Task requirements: Your output should consist solely of the lines from the one with "bmesh.ops.recalc_face_normals(bm, faces=bm.faces)" through the end of the records, reproduced exactly, both ends included.

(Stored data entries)
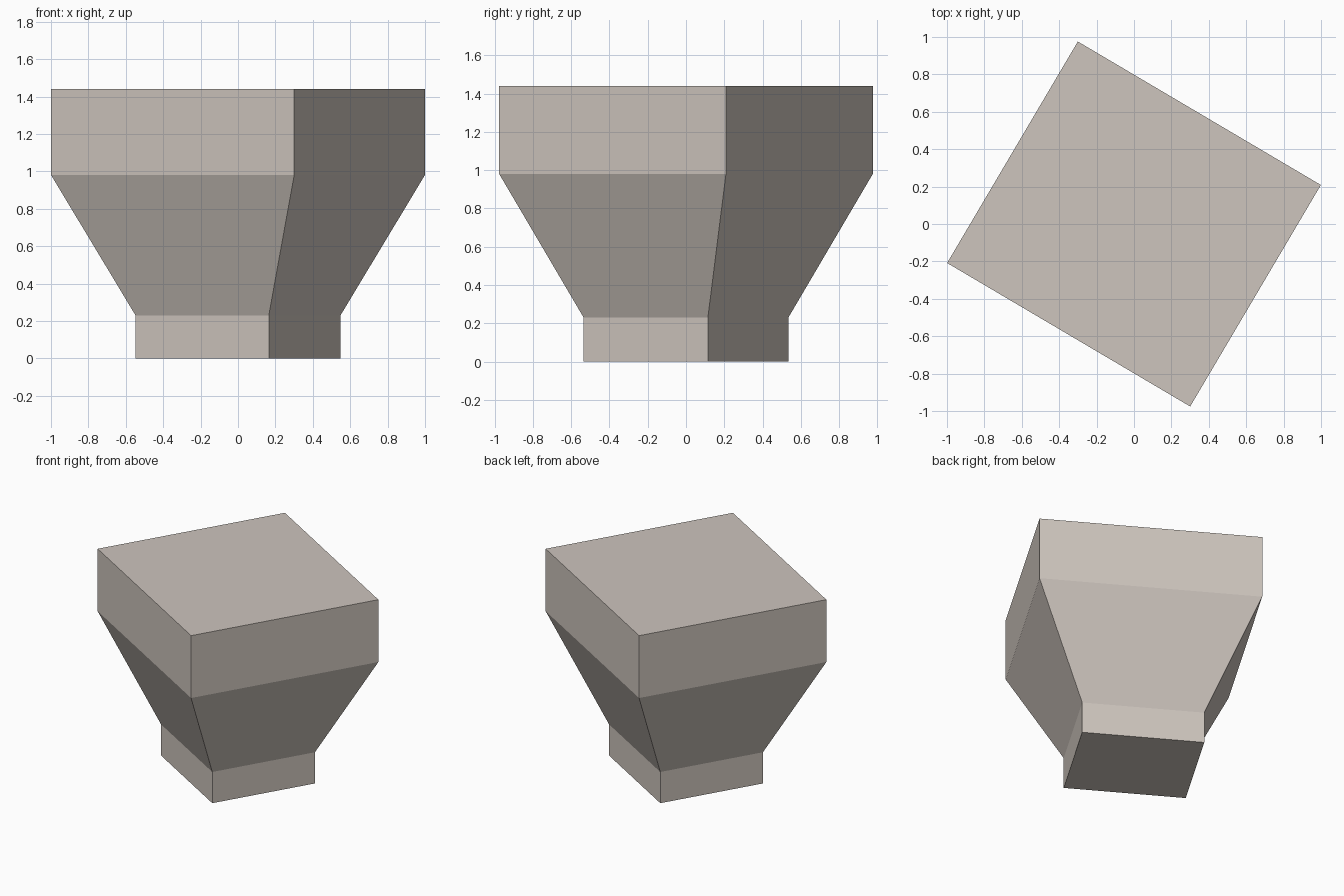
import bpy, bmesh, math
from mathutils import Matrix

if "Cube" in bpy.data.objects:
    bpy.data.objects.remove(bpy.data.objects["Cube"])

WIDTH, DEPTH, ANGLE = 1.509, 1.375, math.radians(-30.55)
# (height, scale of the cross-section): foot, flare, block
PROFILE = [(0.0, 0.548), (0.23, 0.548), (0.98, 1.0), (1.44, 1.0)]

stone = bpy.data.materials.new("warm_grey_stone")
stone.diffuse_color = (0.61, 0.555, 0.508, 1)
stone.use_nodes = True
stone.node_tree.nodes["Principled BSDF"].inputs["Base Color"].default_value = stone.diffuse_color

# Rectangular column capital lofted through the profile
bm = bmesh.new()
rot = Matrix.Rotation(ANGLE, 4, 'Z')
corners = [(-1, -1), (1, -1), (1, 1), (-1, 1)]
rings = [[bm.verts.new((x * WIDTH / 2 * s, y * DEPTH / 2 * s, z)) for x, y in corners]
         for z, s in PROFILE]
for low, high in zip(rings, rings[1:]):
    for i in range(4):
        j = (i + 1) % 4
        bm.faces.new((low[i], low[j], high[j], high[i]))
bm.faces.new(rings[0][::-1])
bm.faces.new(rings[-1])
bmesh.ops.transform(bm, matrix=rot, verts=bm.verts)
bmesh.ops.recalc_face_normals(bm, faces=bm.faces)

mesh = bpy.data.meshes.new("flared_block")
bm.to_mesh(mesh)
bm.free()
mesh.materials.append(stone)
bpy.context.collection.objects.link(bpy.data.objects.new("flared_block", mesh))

Completed task:
bmesh.ops.recalc_face_normals(bm, faces=bm.faces)

mesh = bpy.data.meshes.new("flared_block")
bm.to_mesh(mesh)
bm.free()
mesh.materials.append(stone)
bpy.context.collection.objects.link(bpy.data.objects.new("flared_block", mesh))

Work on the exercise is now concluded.